I warned him I’d use the quote, but it makes sense that someone who grew up at a movie theater would be somewhat immune to the “magic” of the silver screen. My grandfather sold fossils and gems at craft shows and my years of loading and unloading liquor boxes full of fossilized fish left me completely unimpressed by the stuff. I use amethysts my grandfather would have sold for several hundred dollars as bookends. It’s hard to be impressed with something that’s always been with you. But Chip is a drive-in guy.
“I’m not really a movie guy.”
When he’s on vacation Sawyer seeks out drive-ins. He’s visited all the running theatres in Florida and few others in the South He’ll even sneak into abandoned drive-ins to see if he can figure out where the concession stand had been and how they projected their movies. Knowing he would inherit the business was even lingering in the back of his mind when he earned his MBA.
A Different Projection:
“Do you want to see the old projector?”
Chip may not be a “movie guy” but I have Humphrey Bogart and Ingrid Bergman tattooed to my wrist; I am a movie girl, so yes, yes I did want to see the old projector with all my dorky heart.

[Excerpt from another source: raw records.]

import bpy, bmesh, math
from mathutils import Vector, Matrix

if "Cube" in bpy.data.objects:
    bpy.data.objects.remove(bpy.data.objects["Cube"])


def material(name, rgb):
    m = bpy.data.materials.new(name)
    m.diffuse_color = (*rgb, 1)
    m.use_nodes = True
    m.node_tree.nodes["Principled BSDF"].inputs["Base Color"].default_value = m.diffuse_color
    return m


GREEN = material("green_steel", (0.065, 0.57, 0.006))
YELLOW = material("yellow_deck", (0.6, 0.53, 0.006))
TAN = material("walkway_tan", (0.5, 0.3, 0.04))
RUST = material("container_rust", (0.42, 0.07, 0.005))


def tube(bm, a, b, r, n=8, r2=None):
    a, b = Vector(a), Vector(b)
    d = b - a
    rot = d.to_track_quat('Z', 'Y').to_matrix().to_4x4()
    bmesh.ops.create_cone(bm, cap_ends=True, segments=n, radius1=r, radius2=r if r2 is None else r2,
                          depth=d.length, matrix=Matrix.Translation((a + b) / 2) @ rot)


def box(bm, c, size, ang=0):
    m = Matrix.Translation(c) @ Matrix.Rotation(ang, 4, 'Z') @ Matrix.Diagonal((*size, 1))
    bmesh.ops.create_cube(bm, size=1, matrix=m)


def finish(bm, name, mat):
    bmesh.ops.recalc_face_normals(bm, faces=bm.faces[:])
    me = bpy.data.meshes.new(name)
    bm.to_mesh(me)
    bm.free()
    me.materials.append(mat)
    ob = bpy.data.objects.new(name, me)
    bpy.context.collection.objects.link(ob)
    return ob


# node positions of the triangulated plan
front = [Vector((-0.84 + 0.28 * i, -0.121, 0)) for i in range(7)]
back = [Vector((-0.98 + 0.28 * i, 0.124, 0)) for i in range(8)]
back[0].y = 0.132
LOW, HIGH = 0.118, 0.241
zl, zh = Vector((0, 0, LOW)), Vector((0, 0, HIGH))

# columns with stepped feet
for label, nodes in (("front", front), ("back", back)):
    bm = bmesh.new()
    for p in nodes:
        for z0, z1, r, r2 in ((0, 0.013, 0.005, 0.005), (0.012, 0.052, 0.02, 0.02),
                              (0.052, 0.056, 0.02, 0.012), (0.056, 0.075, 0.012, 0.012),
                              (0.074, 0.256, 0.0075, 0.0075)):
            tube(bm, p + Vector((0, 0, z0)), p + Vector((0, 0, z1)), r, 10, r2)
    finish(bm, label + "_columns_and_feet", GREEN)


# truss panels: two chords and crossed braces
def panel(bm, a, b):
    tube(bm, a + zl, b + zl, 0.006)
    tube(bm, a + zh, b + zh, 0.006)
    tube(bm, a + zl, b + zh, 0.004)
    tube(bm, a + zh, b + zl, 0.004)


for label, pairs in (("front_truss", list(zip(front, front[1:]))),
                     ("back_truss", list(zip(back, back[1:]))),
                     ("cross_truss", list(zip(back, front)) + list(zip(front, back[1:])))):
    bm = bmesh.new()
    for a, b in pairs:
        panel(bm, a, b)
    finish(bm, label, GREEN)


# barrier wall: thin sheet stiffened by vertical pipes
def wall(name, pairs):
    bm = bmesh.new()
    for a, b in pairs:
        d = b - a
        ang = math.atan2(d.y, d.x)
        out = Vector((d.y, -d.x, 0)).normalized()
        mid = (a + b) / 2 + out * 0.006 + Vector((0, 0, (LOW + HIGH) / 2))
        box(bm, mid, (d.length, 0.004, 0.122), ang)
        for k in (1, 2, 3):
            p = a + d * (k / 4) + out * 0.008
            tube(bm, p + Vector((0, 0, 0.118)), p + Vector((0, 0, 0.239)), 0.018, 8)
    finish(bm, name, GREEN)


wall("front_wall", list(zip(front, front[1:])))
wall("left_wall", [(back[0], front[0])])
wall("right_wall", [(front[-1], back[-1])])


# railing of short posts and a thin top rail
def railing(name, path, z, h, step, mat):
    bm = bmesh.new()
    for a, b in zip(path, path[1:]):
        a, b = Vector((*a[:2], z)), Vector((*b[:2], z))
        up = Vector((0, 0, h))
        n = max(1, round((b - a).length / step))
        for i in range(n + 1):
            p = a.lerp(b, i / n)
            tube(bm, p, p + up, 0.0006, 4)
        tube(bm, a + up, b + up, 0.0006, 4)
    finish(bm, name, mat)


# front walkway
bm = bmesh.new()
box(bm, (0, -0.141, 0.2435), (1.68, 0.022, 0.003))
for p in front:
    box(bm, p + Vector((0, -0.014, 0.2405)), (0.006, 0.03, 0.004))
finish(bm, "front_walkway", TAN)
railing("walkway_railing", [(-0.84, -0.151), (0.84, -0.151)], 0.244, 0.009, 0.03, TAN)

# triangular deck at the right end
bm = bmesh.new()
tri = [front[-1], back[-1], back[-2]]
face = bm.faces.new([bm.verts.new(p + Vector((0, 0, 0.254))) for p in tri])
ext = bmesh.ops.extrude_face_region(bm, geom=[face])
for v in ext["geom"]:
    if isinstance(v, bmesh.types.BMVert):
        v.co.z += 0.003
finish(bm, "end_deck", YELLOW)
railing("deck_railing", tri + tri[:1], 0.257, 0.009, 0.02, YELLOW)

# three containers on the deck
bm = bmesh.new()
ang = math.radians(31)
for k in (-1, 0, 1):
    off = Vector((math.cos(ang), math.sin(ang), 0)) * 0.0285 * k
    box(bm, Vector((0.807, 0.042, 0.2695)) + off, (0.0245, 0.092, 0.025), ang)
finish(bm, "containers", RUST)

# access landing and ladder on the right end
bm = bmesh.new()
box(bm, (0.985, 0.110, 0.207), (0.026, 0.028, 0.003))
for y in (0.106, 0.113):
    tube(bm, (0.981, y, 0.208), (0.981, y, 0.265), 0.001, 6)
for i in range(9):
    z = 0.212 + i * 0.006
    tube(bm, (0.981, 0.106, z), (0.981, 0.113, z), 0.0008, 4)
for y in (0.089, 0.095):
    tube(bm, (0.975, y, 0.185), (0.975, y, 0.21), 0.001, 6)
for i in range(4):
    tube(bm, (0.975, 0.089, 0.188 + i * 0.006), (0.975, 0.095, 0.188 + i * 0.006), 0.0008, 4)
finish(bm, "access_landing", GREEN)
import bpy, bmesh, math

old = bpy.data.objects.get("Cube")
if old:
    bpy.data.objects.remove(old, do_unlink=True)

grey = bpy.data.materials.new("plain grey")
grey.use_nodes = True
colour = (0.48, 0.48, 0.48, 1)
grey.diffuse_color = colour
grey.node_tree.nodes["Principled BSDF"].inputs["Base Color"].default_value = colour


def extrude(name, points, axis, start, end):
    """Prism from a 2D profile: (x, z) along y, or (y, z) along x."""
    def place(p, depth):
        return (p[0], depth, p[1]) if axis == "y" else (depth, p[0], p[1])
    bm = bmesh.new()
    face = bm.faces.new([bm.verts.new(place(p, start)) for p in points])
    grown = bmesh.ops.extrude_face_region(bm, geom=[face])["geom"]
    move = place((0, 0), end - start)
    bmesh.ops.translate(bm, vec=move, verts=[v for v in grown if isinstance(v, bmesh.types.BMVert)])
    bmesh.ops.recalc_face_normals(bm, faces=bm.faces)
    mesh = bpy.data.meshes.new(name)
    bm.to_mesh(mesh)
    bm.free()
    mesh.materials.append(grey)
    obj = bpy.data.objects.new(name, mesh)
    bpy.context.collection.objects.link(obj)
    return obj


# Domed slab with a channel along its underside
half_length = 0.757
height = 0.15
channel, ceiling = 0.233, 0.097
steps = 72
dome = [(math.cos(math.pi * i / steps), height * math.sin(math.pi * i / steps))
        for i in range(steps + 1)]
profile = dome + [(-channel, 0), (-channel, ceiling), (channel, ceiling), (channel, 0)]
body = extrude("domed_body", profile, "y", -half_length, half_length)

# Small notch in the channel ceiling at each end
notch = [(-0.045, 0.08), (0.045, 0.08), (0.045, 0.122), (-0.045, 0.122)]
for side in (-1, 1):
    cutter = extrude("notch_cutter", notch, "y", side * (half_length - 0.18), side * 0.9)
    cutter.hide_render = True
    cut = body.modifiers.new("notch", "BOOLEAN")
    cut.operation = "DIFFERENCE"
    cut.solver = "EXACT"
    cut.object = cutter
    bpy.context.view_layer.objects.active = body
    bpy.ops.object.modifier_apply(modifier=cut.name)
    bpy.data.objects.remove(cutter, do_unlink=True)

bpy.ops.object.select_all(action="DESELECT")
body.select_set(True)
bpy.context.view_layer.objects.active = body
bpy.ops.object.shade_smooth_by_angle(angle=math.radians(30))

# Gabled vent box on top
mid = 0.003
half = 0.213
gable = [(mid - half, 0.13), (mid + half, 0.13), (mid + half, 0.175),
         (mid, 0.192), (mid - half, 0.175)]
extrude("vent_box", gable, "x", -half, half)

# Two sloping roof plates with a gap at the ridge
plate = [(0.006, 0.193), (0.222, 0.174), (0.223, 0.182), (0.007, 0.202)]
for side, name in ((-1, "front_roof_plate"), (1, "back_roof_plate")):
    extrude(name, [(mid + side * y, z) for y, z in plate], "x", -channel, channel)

He led me to a waist-high platform sticking out from the parking lot between Screen One and the concession stand. On concession side was a tiny hobbit door closed with a padlock. “Watch your head.” Sawyer removed the lock and ducked into the subterranean projection booth. I followed.
A single, naked light bulb revealed a booking calendar from 1978 tacked to an empty metal box on the wall. A few other sundry items lay scattered on the floor and in the back, the projector—a metal machine taller than me and tinted blue, like an old battleship, stood at the ready, as though it had been used the day before. With a dusty finger, I tried to follow the path a reel of film would have taken through its mechanisms—satisfyingly comprehendible wheels, and cogs, and latches. I was giddy.
“It would be cool to display it or something, but I don’t know how we’d ever get it out.” Sawyer shrugged.
I snapped a few photos and Sawyer lead me to the new projection booth on top of the concession stand. Inside, James, the theatre manager warmed up the digital projectors, they hummed like rebooting computers. Their guts lay hidden in big black boxes, but it would take an IT degree to decipher their inner workings anyway.
“I have something I want you to do for me,” James said. “We have pictures of old drive-ins behind the concession stand, I need new ones. I want to show pictures of open theatres, so it’s not a cemetery.”
I promise to send the pictures, but it’s impossible to deny that Sawyer’s drive-ins are an endangered species. I asked him if he thought they’d be able to hold out much longer. Like the astute businessman he is, Sawyer went through the possible problems: the neighbors could complain as more people move into the area, but the drive-in was first, so there’s not much they could do. The city is always talking about expanding the road, but they’ve been talking about that for decades. “Who knows, self-driving cars might bring the end of driveins,” Sawyer mused. But for now, cars still line up under the neon sign to get a good spot on Friday nights, people still like the pizza, and Chip Sawyer will keep his grandfather’s drive-ins open as long as they do.
Plan Your Visit:
Admission: $5 for a double feature
Open seven days a week, year round